Britain warns of 'specific' threat in Benghazi
Britain urged its nationals on Thursday to leave Benghazi immediately because of a "specific and imminent threat to Westerners" in the east Libyan city, sparking an angry response from Libya's government.
The alert came just hours after Prime Minister David Cameron warned that last week's deadly attack on a gas complex in Algeria was only one part of what would be a "long struggle against murderous terrorists" around the world.
"We are now aware of a specific and imminent threat to Westerners in Benghazi, and urge any British nationals who remain there against our advice to leave immediately," the Foreign Office said in a statement.
"We cannot comment further on the nature of the threat at this time."

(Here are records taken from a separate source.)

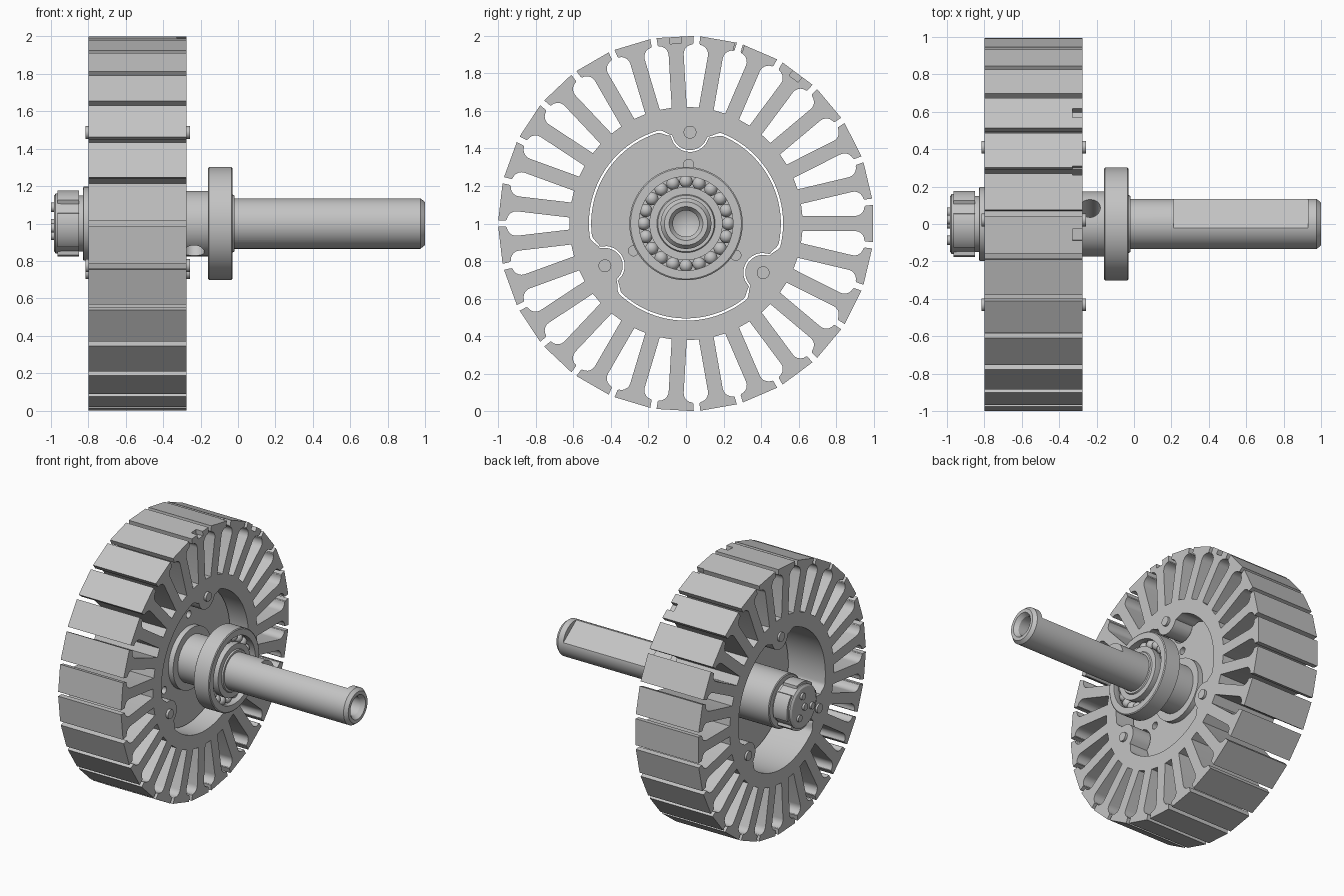
import bpy, bmesh, math
from mathutils import Matrix, Vector

if "Cube" in bpy.data.objects:
    bpy.data.objects.remove(bpy.data.objects["Cube"], do_unlink=True)

steel = bpy.data.materials.new("grey steel")
steel.diffuse_color = (0.55, 0.55, 0.55, 1)
steel.use_nodes = True
steel.node_tree.nodes["Principled BSDF"].inputs["Base Color"].default_value = (0.55, 0.55, 0.55, 1)

AXIS = Vector((0, 0, 1))                       # the shaft runs along x at z = 1
TO_WORLD = Matrix(((0, 0, 1, 0), (1, 0, 0, 0), (0, 1, 0, 1), (0, 0, 0, 1)))


def polar(r, deg):
    return r * math.cos(math.radians(deg)), r * math.sin(math.radians(deg))


def finish(name, mesh):
    ob = bpy.data.objects.new(name, mesh)
    bpy.context.collection.objects.link(ob)
    mesh.materials.clear()
    mesh.materials.append(steel)
    return ob


def smooth(ob):
    bpy.ops.object.select_all(action='DESELECT')
    ob.select_set(True)
    bpy.context.view_layer.objects.active = ob
    bpy.ops.object.shade_smooth_by_angle(angle=math.radians(32))


def from_bmesh(name, bm):
    bmesh.ops.remove_doubles(bm, verts=bm.verts, dist=1e-5)
    bmesh.ops.recalc_face_normals(bm, faces=bm.faces)
    mesh = bpy.data.meshes.new(name)
    bm.to_mesh(mesh)
    bm.free()
    ob = finish(name, mesh)
    smooth(ob)
    return ob


def lathe(name, profile, steps=64):
    """Turn a list of (x, radius) points around the shaft axis."""
    bm = bmesh.new()
    vs = [bm.verts.new((x, 0, 1 + r)) for x, r in profile]
    es = [bm.edges.new(p) for p in zip(vs, vs[1:])]
    bmesh.ops.spin(bm, geom=vs + es, cent=AXIS, axis=(1, 0, 0),
                   angle=2 * math.pi, steps=steps, use_merge=False)
    return from_bmesh(name, bm)


def prism(name, loops, x0, x1):
    """Extrude closed (y, z) outlines along x; inner outlines become holes."""
    cu = bpy.data.curves.new(name + "_outline", 'CURVE')
    cu.dimensions, cu.fill_mode, cu.extrude = '2D', 'BOTH', (x1 - x0) / 2
    for pts in loops:
        sp = cu.splines.new('POLY')
        sp.points.add(len(pts) - 1)
        for p, (y, z) in zip(sp.points, pts):
            p.co = (y, z, 0, 1)
        sp.use_cyclic_u = True
    tmp = bpy.data.objects.new(name + "_outline", cu)
    bpy.context.collection.objects.link(tmp)
    dg = bpy.context.evaluated_depsgraph_get()
    mesh = bpy.data.meshes.new_from_object(tmp.evaluated_get(dg))
    bpy.data.objects.remove(tmp, do_unlink=True)
    bm = bmesh.new()
    bm.from_mesh(mesh)
    bpy.data.meshes.remove(mesh)
    bm.transform(Matrix.Translation(((x0 + x1) / 2, 0, 0)) @ TO_WORLD)
    return from_bmesh(name, bm)


def box(name, size, deg, r, x):
    """Box of size (along x, tangential, radial), turned to an angle round the axis."""
    bm = bmesh.new()
    bmesh.ops.create_cube(bm, size=1)
    bm.transform(Matrix.Diagonal((*size, 1)))
    bm.transform(Matrix.Translation((x, 0, r)))
    bm.transform(Matrix.Translation(AXIS) @ Matrix.Rotation(math.radians(deg - 90), 4, 'X'))
    return from_bmesh(name, bm)


def cut(ob, cutters):
    for c in cutters:
        m = ob.modifiers.new("cut", 'BOOLEAN')
        m.operation, m.solver, m.object = 'DIFFERENCE', 'EXACT', c
        bpy.ops.object.select_all(action='DESELECT')
        bpy.context.view_layer.objects.active = ob
        ob.select_set(True)
        bpy.ops.object.modifier_apply(modifier=m.name)
    smooth(ob)


def remove(obs):
    for o in obs:
        bpy.data.objects.remove(o, do_unlink=True)


def circle(r, n=32, at=(0, 0)):
    return [(at[0] + math.cos(2 * math.pi * i / n) * r,
             at[1] + math.sin(2 * math.pi * i / n) * r) for i in range(n)]


# Ring outline with three rounded lobes pointing inwards around the pins
LOBES, PIN_R = (87.5, 207.5, 327.5), 0.487


def lobed(R, a):
    pts, limit = [], math.degrees(math.asin(a / PIN_R))
    for deg in range(360):
        d = min(abs((deg - l + 180) % 360 - 180) for l in LOBES)
        rad = math.radians(d)
        if d < limit:
            r = PIN_R * math.cos(rad) - math.sqrt(a * a - (PIN_R * math.sin(rad)) ** 2)
        else:
            t = min(1, (d - limit) / 8)
            edge = PIN_R * math.cos(math.radians(limit))
            r = edge + (R - edge) * t * t * (3 - 2 * t)
        pts.append(polar(r, deg))
    return pts


# Laminated core: 27 teeth with flared, flat-topped shoes
TEETH = 27
half = [(0.04, 0.62)]
half += [(0.09 - 0.05 * math.cos(t * math.pi / 10), 0.90 + 0.05 * math.sin(t * math.pi / 10)) for t in range(6)]
half += [(0.095, 0.955), (0.0995, 0.995)]
tooth = [(-u, v) for u, v in half] + [(u, v) for u, v in reversed(half)]
outer = []
for k in range(TEETH):
    c, s = polar(1, 360 * k / TEETH)
    outer += [(v * c - u * -s * -1, v * s + u * c) for u, v in tooth]
core = prism("stator_core", [outer, lobed(0.517, 0.095)], -0.80, -0.275)

# Small locating notches in the rim
notches = [box("notch_cutter", (0.12, w, 0.08), a, 1.0, -0.27)
           for a, w in ((93.33, 0.06), (73.33, 0.05), (53.33, 0.06))]
cut(core, notches)
remove(notches)

# Hub plate nested inside the ring, with three blind holes
plate_edge = lobed(0.505, 0.105)
prism("hub_plate_back", [plate_edge], -0.50, -0.46)
prism("hub_plate_front", [plate_edge] + [circle(0.027, 20, polar(0.315, l)) for l in LOBES], -0.46, -0.42)

# Pins through the lobes
for i, l in enumerate(LOBES):
    prism(f"pin_{i + 1}", [circle(0.034, 32, polar(PIN_R, l))], -0.815, -0.257)

# Sleeve and shaft, with a cable hole through both and a flat on the shaft
sleeve = lathe("hub_sleeve", [(-0.83, 0), (-0.83, 0.19), (-0.825, 0.197), (-0.42, 0.197), (-0.42, 0.23),
                              (-0.38, 0.23), (-0.38, 0.175), (-0.155, 0.175), (-0.155, 0)])
shaft = lathe("shaft", [(-0.97, 0), (-0.97, 0.13), (-0.86, 0.13), (-0.86, 0.15), (-0.82, 0.15), (-0.82, 0.135),
                        (0.975, 0.135), (1, 0.115), (1, 0.09), (0.97, 0.07), (0.80, 0.07), (0.76, 0)])
bm = bmesh.new()
bmesh.ops.create_cone(bm, cap_ends=True, segments=32, radius1=0.055, radius2=0.055, depth=0.6)
bm.transform(Matrix.Translation((-0.235, 0, 1)) @ Matrix.Rotation(math.radians(60 - 90), 4, 'X'))
hole = from_bmesh("cable_hole_cutter", bm)
flat = box("flat_cutter", (0.72, 0.4, 0.1), 54, 0.145, 0.57)
cut(sleeve, [hole])
cut(shaft, [hole, flat])
remove([hole, flat])

# Ball bearing
lathe("bearing_outer_race", [(-0.16, 0.25), (-0.16, 0.295), (-0.155, 0.302), (-0.035, 0.302),
                             (-0.03, 0.295), (-0.03, 0.25), (-0.07, 0.25), (-0.095, 0.262),
                             (-0.12, 0.25), (-0.16, 0.25)], 96)
lathe("bearing_inner_race", [(-0.16, 0.13), (-0.16, 0.195), (-0.12, 0.195), (-0.095, 0.188),
                             (-0.07, 0.195), (-0.03, 0.195), (-0.03, 0.155), (-0.02, 0.15),
                             (-0.02, 0.13), (-0.16, 0.13)])
bm = bmesh.new()
BALLS = 20
for i in range(BALLS):
    y, z = polar(0.225, 360 * i / BALLS)
    bmesh.ops.create_uvsphere(bm, u_segments=20, v_segments=12, radius=0.035,
                              matrix=Matrix.Translation((-0.095, y, z + 1)))
from_bmesh("bearing_balls", bm)

# Slotted nut and end cap with small studs
nut = []
for deg in range(0, 360, 3):
    d = abs((deg - 59 + 45) % 90 - 45)
    nut.append(polar(0.158 if d < 13 else 0.177, deg))
prism("slotted_nut", [nut], -0.965, -0.85)
lathe("end_cap", [(-0.95, 0), (-0.95, 0.16), (-0.975, 0.16), (-0.985, 0.145), (-0.985, 0)])
for i, (r, a) in enumerate(((0, 0), (0.09, 75), (0.09, 195), (0.09, 315))):
    prism(f"end_stud_{i + 1}", [circle(0.025, 20, polar(r, a))], -1.0, -0.97)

But Libya's deputy interior minister, Abdullah Massoud, expressed his "astonishment" at the tone of the British statement and said his country would be demanding an explanation from London.
"We acknowledge that there are security problems in Benghazi and that there have been for several months, but there is no new intelligence that could justify this reaction from London," the minister said.
"On the contrary. We are now in the process of establishing our authority in the east and in all of Libya, and the security forces are organising themselves little by little and are more and more visible on the ground."
The alert came a day after US Secretary of State Hillary Clinton warned of the challenge posed by rising militancy following the Arab Spring, as she testified before Congress about September's bloody attack on the US mission in Benghazi.
The US ambassador to Libya, Chris Stevens, and three other people were killed when dozens of heavily-armed Al-Qaeda-linked militants overran the compound and a nearby CIA-run annex.
At the time, Britain updated its official advice to warn against all travel to Benghazi and most of Libya, with the exception of Tripoli and a few other towns.
Fears over security in Benghazi were reinforced earlier this month when the Italian consul was shot at in his car. He escaped unhurt but Italy pulled its staff out of the country.
Last week's attack on a remote gas complex in Algeria, in which at least 37 foreign hostages and one Algerian hostage were killed, has also sparked fresh concerns about rising Islamist extremism across north Africa.
In a speech at the World Economic Forum in Davos, Cameron warned that tackling terrorism in that region and elsewhere required playing the long game.
"I believe we are in the midst of a long struggle against murderous terrorists and the poisonous ideology that supports them," he said, just hours before the Foreign Office issued its warning.
"As we have successfully put pressure on Al-Qaeda in Afghanistan and Pakistan, so Al-Qaeda franchises have been growing for years in Yemen, Somalia and parts of North Africa -- places that have suffered hideously through hostage-taking, terrorism and crime.
"To defeat this menace, we've got to be tough, intelligent and patient," he said, adding that he would make that argument to the Group of Eight (G8) rich nations.
Cameron said that in some cases military action was the right option, praising the ongoing French operation against Islamist rebels in Mali, for which Britain is providing logistical and surveillance support.
"But we need to combine a tough security response with an intelligent political response," he said.
"We need to address the poisonous narrative these terrorists feed on, close down the ungoverned space in which they thrive and deal with the grievances they use to garner support."
The international community should do everything it could to support the "building blocks of democracy" such as the rule of law and a free media, he said, adding: "The Arab Spring remains part of the solution, not part of the problem."